The Middle East remains the leading light in what is fast becoming a concerning fluctuation in oil prices across traditionally leading economies.
US crude was trading at $42.07 per barrel, 43 cents blow their last settlement and close to more than six-year lows.
Earlier on Monday 17 August, Asia trading also reported falling prices as Japan’s economy contracted on the back of falling exports and consumer spending, adding to fears that Asia’s biggest economies are starting to slow at the same time.
Japan’s economy, the second biggest in Asia and number three in the world, shrank at an annualised pace of 1.6 percent in April-June as exports slumped and consumers cut back on spending.
The slowdown in Asia’s biggest economy, China, and its impact on the region have also heightened the chance that any rebound in growth in July-September will be modest, analysts say.
The weak economic data comes at a time when production around the world remains at or near record highs, epitomised by the still thriving Middle Eastern market, as ANZ revealed in an announcement.

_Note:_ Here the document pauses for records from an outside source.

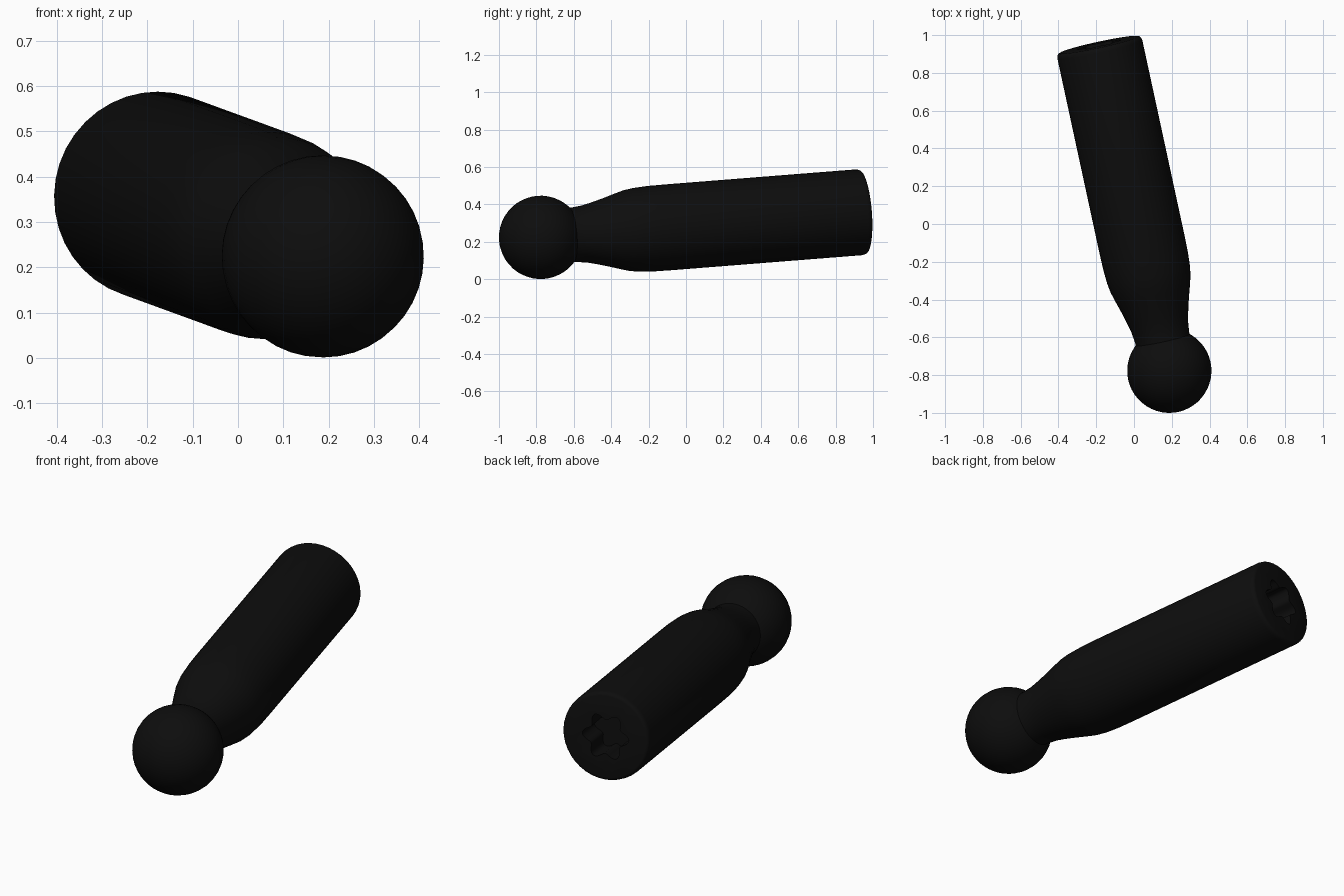
import bpy, bmesh, math
from mathutils import Vector, Matrix

cube = bpy.data.objects.get("Cube")
if cube:
    bpy.data.objects.remove(cube, do_unlink=True)

black = bpy.data.materials.new("black")
black.use_nodes = True
black.diffuse_color = (0.004, 0.004, 0.004, 1)
black.node_tree.nodes["Principled BSDF"].inputs["Base Color"].default_value = (0.004, 0.004, 0.004, 1)

BALL = Vector((0.187, -0.777, 0.224))
END = Vector((-0.186, 0.949, 0.36))
LENGTH = (END - BALL).length
# Local z runs from the ball centre to the handle end
FRAME = Matrix.Translation(BALL) @ (END - BALL).to_track_quat('Z', 'Y').to_matrix().to_4x4()


def add_object(name, bm):
    bmesh.ops.recalc_face_normals(bm, faces=bm.faces)
    mesh = bpy.data.meshes.new(name)
    bm.to_mesh(mesh)
    bm.free()
    mesh.materials.append(black)
    ob = bpy.data.objects.new(name, mesh)
    ob.matrix_world = FRAME
    bpy.context.collection.objects.link(ob)
    return ob


def loft(name, rings):
    """Skin a list of closed rings and cap both ends."""
    bm = bmesh.new()
    loops = [[bm.verts.new(p) for p in ring] for ring in rings]
    n = len(loops[0])
    for a, b in zip(loops, loops[1:]):
        for i in range(n):
            j = (i + 1) % n
            bm.faces.new((a[i], a[j], b[j], b[i]))
    bm.faces.new(loops[0][::-1])
    bm.faces.new(loops[-1])
    return add_object(name, bm)


def ring(radius, z, n=40, lobe=0.0):
    points = []
    for i in range(n):
        a = math.tau * i / n
        r = radius + lobe * math.cos(6 * a)
        points.append((r * math.cos(a), r * math.sin(a), z))
    return points


# Ball
bm = bmesh.new()
bmesh.ops.create_uvsphere(bm, u_segments=40, v_segments=24, radius=0.223)
ball = add_object("ball", bm)

# Shaft with narrow neck, flared shoulder and rounded end edge
profile = [(0.148, 0.10), (0.146, 0.18), (0.153, 0.24), (0.165, 0.29), (0.181, 0.35),
           (0.202, 0.42), (0.216, 0.47), (0.224, 0.52), (0.229, 0.60), (0.230, 0.70),
           (0.230, LENGTH - 0.025), (0.227, LENGTH - 0.011),
           (0.221, LENGTH - 0.003), (0.212, LENGTH)]
shaft = loft("shaft", [ring(r, z) for r, z in profile])

# Six-lobed drive socket cut into the end
cutter = loft("socket_cutter", [ring(0.105, z, 72, 0.018) for z in (LENGTH - 0.15, LENGTH + 0.05)])
cutter.hide_render = True
cut = shaft.modifiers.new("socket", 'BOOLEAN')
cut.operation = 'DIFFERENCE'
cut.solver = 'EXACT'
cut.object = cutter

# Apply the cut, remove the helper and smooth the surfaces
bpy.ops.object.select_all(action='DESELECT')
shaft.select_set(True)
bpy.context.view_layer.objects.active = shaft
bpy.ops.object.modifier_apply(modifier=cut.name)
bpy.data.objects.remove(cutter, do_unlink=True)
ball.select_set(True)
bpy.ops.object.shade_smooth_by_angle(angle=math.radians(35))
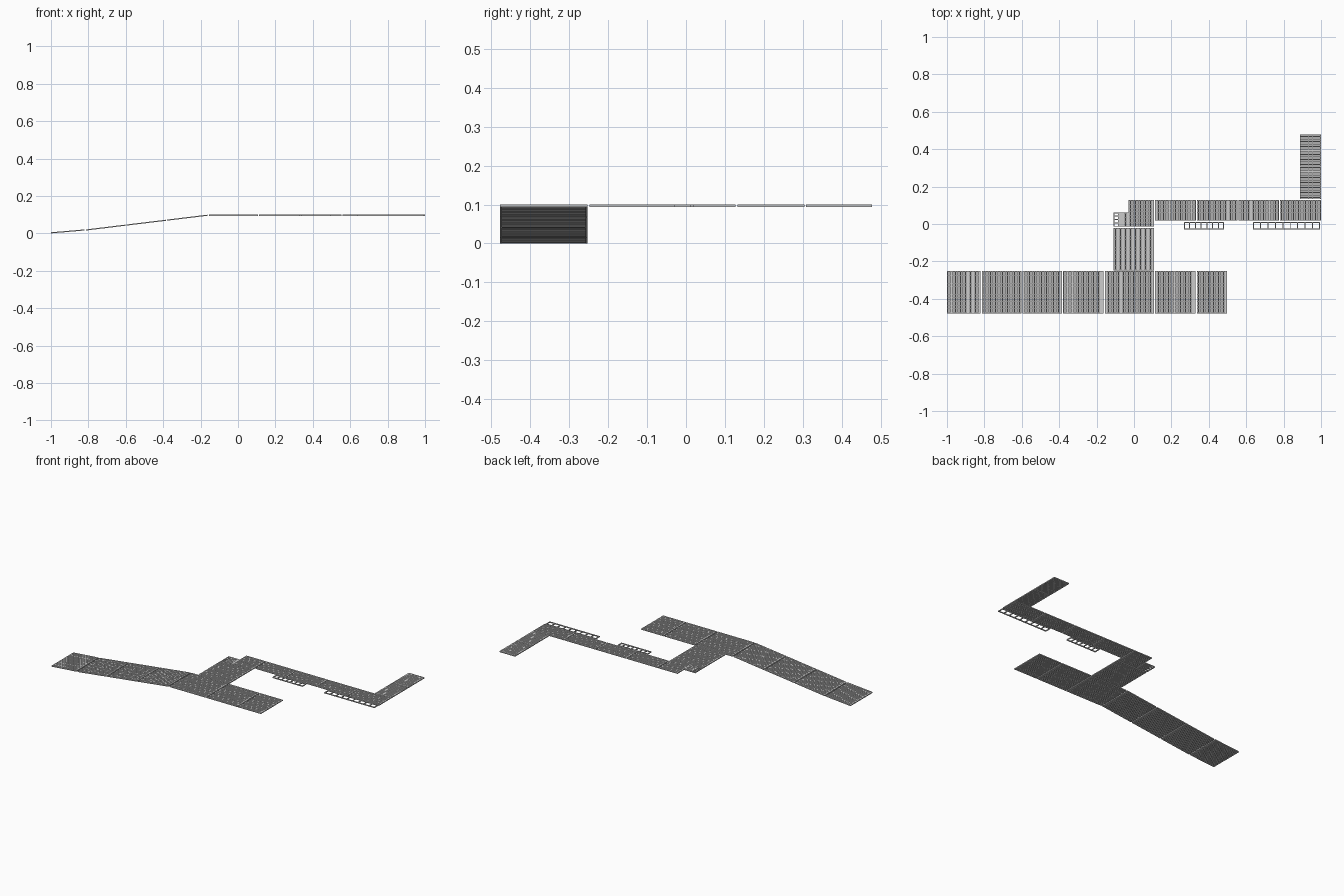
import bpy, bmesh

if "Cube" in bpy.data.objects:
    bpy.data.objects.remove(bpy.data.objects["Cube"])

T = 0.006          # panel thickness
TOP = 0.1          # deck height
LOW = TOP - T


def box(bm, x0, x1, y0, y1, h0, h1, zf):
    """Add a box whose heights follow the slope function zf(x)."""
    v = [bm.verts.new((x, y, zf(x) + h))
         for h in (h0, h1) for x, y in ((x0, y0), (x1, y0), (x1, y1), (x0, y1))]
    for f in ((3, 2, 1, 0), (4, 5, 6, 7), (0, 1, 5, 4),
              (1, 2, 6, 5), (2, 3, 7, 6), (3, 0, 4, 7)):
        bm.faces.new([v[i] for i in f])


def finish(name, bm):
    me = bpy.data.meshes.new(name)
    bm.to_mesh(me)
    bm.free()
    ob = bpy.data.objects.new(name, me)
    bpy.context.collection.objects.link(ob)
    return ob


def frame(bm, x0, x1, y0, y1, w, zf):
    box(bm, x0, x1, y0, y0 + w, 0, T, zf)
    box(bm, x0, x1, y1 - w, y1, 0, T, zf)
    box(bm, x0, x0 + w, y0 + w, y1 - w, 0, T, zf)
    box(bm, x1 - w, x1, y0 + w, y1 - w, 0, T, zf)


def grating(name, x0, x1, y0, y1, z0=LOW, z1=LOW, along_x=False,
            pitch=0.009, width=0.0065):
    """Framed panel filled with closely set bars and thin cross rods."""
    bm = bmesh.new()
    w = 0.005
    zf = lambda x: z0 + (z1 - z0) * (x - x0) / (x1 - x0)
    frame(bm, x0, x1, y0, y1, w, zf)
    a0, a1, b0, b1 = x0 + w, x1 - w, y0 + w, y1 - w
    if along_x:
        a0, a1, b0, b1 = b0, b1, a0, a1

    def bar(p0, p1, q0, q1, h0, h1):
        if along_x:
            p0, p1, q0, q1 = q0, q1, p0, p1
        box(bm, p0, p1, q0, q1, h0, h1, zf)

    # bearing bars
    n = round((a1 - a0) / pitch)
    step = (a1 - a0) / n
    for i in range(n):
        c = a0 + (i + 0.5) * step
        bar(c - width / 2, c + width / 2, b0, b1, 0.001, T - 0.0005)
    # cross rods
    m = max(2, round((b1 - b0) / 0.02))
    for i in range(1, m):
        c = b0 + (b1 - b0) * i / m
        bar(a0, a1, c - 0.001, c + 0.001, 0.002, T - 0.001)
    return finish(name, bm)


def ladder(name, x0, x1, y0, y1, cells, along_x=True):
    """Open frame split into cells by rungs."""
    bm = bmesh.new()
    w = 0.005
    zf = lambda x: LOW
    frame(bm, x0, x1, y0, y1, w, zf)
    for i in range(1, cells):
        if along_x:
            c = x0 + (x1 - x0) * i / cells
            box(bm, c - w / 2, c + w / 2, y0 + w, y1 - w, 0, T, zf)
        else:
            c = y0 + (y1 - y0) * i / cells
            box(bm, x0 + w, x1 - w, c - w / 2, c + w / 2, 0, T, zf)
    return finish(name, bm)


# ramp panels rising to the deck
grating("ramp_foot", -1.0, -0.822, -0.475, -0.25, 0.0, 0.015)
ramp_x = ((-0.815, -0.604), (-0.598, -0.386), (-0.38, -0.164))
slope = lambda x: 0.015 + (LOW - 0.015) * (x + 0.815) / 0.651
for i, (a, b) in enumerate(ramp_x):
    grating(f"ramp_panel_{i}", a, b, -0.475, -0.25, slope(a), slope(b))

# wide level deck
for i, (a, b) in enumerate(((-0.157, 0.105), (0.111, 0.328), (0.334, 0.496))):
    grating(f"deck_panel_{i}", a, b, -0.475, -0.25)

# link from deck to narrow walkway
grating("link_panel", -0.11, 0.105, -0.245, -0.018)
grating("corner_panel", -0.03, 0.105, -0.012, 0.13)
grating("corner_side_panel", -0.082, -0.03, -0.012, 0.063)
ladder("corner_ladder", -0.11, -0.082, -0.012, 0.063, 4, along_x=False)

# narrow walkway
for i, (a, b) in enumerate(((0.111, 0.329), (0.334, 0.551),
                            (0.556, 0.773), (0.778, 0.997))):
    grating(f"walkway_panel_{i}", a, b, 0.02, 0.13)

# end branch
for i, (a, b) in enumerate(((0.135, 0.306), (0.311, 0.48))):
    grating(f"branch_panel_{i}", 0.885, 0.997, a, b, along_x=True)

# open side supports
ladder("side_frame_short", 0.265, 0.48, -0.027, 0.014, 7)
ladder("side_frame_long", 0.635, 0.993, -0.027, 0.014, 9)

# exact centring in x and y
obs = list(bpy.context.collection.objects)
for k in (0, 1):
    vals = [v.co[k] for o in obs for v in o.data.vertices]
    mid = (min(vals) + max(vals)) / 2
    for o in obs:
        for v in o.data.vertices:
            v.co[k] -= mid
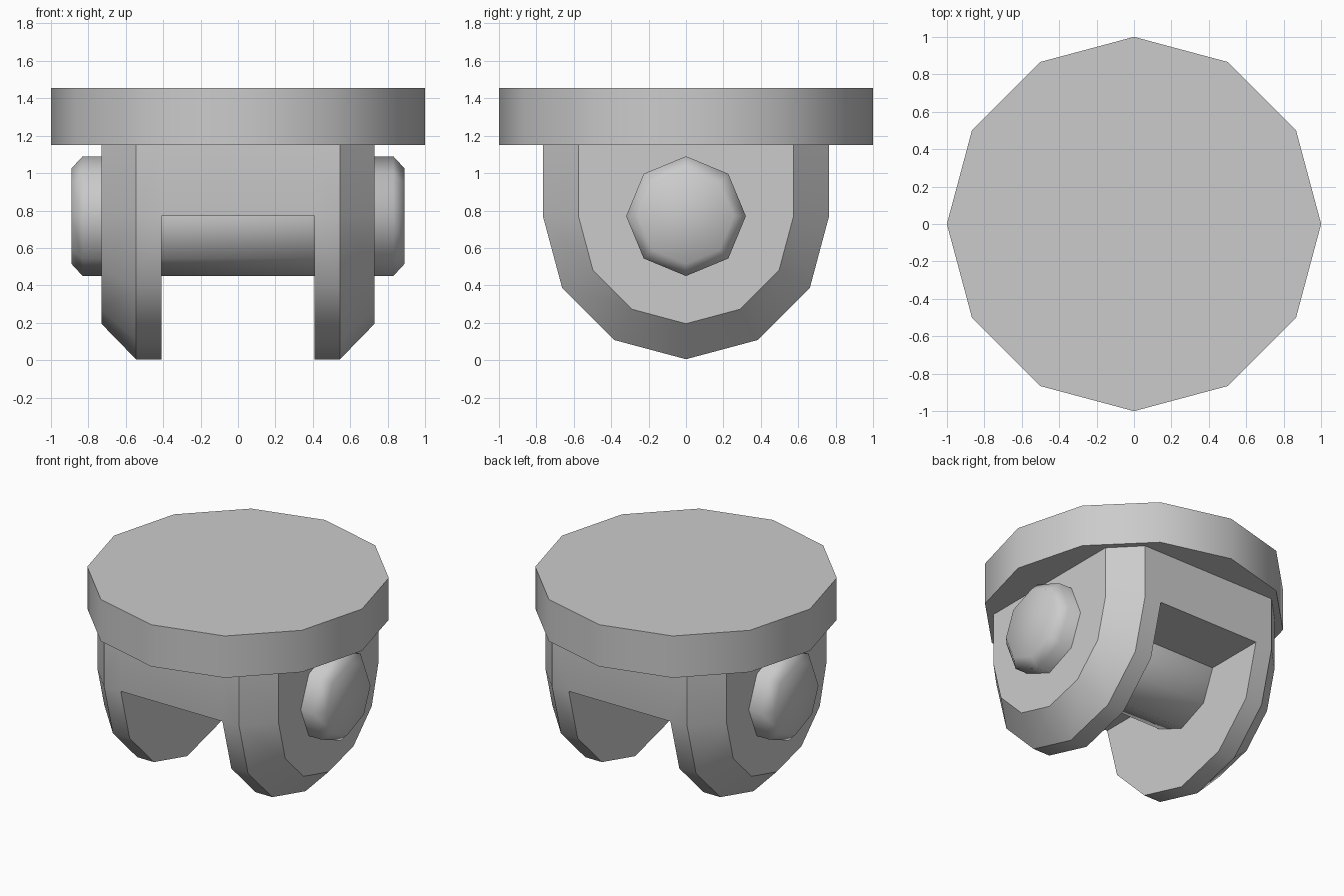
import bpy, bmesh, math

cube = bpy.data.objects.get("Cube")
if cube:
    bpy.data.objects.remove(cube)

GREY = (0.6, 0.6, 0.6, 1)
metal = bpy.data.materials.new("plain_grey")
metal.use_nodes = True
metal.diffuse_color = GREY
metal.node_tree.nodes["Principled BSDF"].inputs["Base Color"].default_value = GREY

AXLE_Z = 0.77
PLATE_Z = 1.15


def finish(bm, name, angle):
    bmesh.ops.recalc_face_normals(bm, faces=bm.faces)
    mesh = bpy.data.meshes.new(name)
    bm.to_mesh(mesh)
    bm.free()
    mesh.materials.append(metal)
    obj = bpy.data.objects.new(name, mesh)
    bpy.context.collection.objects.link(obj)
    bpy.ops.object.select_all(action='DESELECT')
    obj.select_set(True)
    bpy.context.view_layer.objects.active = obj
    bpy.ops.object.shade_smooth_by_angle(angle=math.radians(angle))
    return obj


def add_rings(bm, rings):
    return [[bm.verts.new(p) for p in ring] for ring in rings]


def bridge(bm, a, b):
    n = len(a)
    for i in range(n):
        j = (i + 1) % n
        bm.faces.new((a[i], a[j], b[j], b[i]))


def solid(name, rings, angle):
    """Closed loft through equal rings."""
    bm = bmesh.new()
    loops = add_rings(bm, rings)
    for a, b in zip(loops, loops[1:]):
        bridge(bm, a, b)
    bm.faces.new(loops[0])
    bm.faces.new(loops[-1])
    return finish(bm, name, angle)


def circle(radius, sides):
    return [(radius * math.cos(math.tau * i / sides), radius * math.sin(math.tau * i / sides))
            for i in range(sides)]


def fork_ring(x, radius):
    """U-shaped section: two top corners and a half round below the axle."""
    arc = [(x, radius * math.cos(math.pi * i / 6), AXLE_Z - radius * math.sin(math.pi * i / 6))
           for i in range(7)]
    return [(x, radius, PLATE_Z)] + arc + [(x, -radius, PLATE_Z)]


# Round top plate
solid("top_plate", [[(x, y, z) for x, y in circle(1, 12)] for z in (PLATE_Z, 1.455)], 35)

# Axle pin with bevelled ends
pin_sections = [(-0.89, 0.255), (-0.83, 0.32), (0.83, 0.32), (0.89, 0.255)]
solid("axle_pin", [[(x, y, AXLE_Z + z) for y, z in circle(r, 8)] for x, r in pin_sections], 60)

# Fork: two chamfered cheeks joined by a web above the slot
bm = bmesh.new()
inner = []
for side in (-1, 1):
    cheek = add_rings(bm, [fork_ring(side * x, r)
                           for x, r in ((0.73, 0.575), (0.545, 0.765), (0.41, 0.765))])
    bridge(bm, cheek[0], cheek[1])
    bridge(bm, cheek[1], cheek[2])
    bm.faces.new(cheek[0])
    bm.faces.new(cheek[2][1:8])
    inner.append(cheek[2])
web = [[ring[i] for i in (0, 1, 7, 8)] for ring in inner]
bridge(bm, web[0], web[1])
finish(bm, "fork", 35)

“OPEC is expected to boost crude oil production to 33 million barrels a day, the most ever, after international sanctions are removed against Iran,” the Bank said. “Oman, the biggest non-OPEC oil producer in the Middle East, has also increased its production, pumping one million barrels a day in July; a 0.5 percent increase from June’s daily output level.”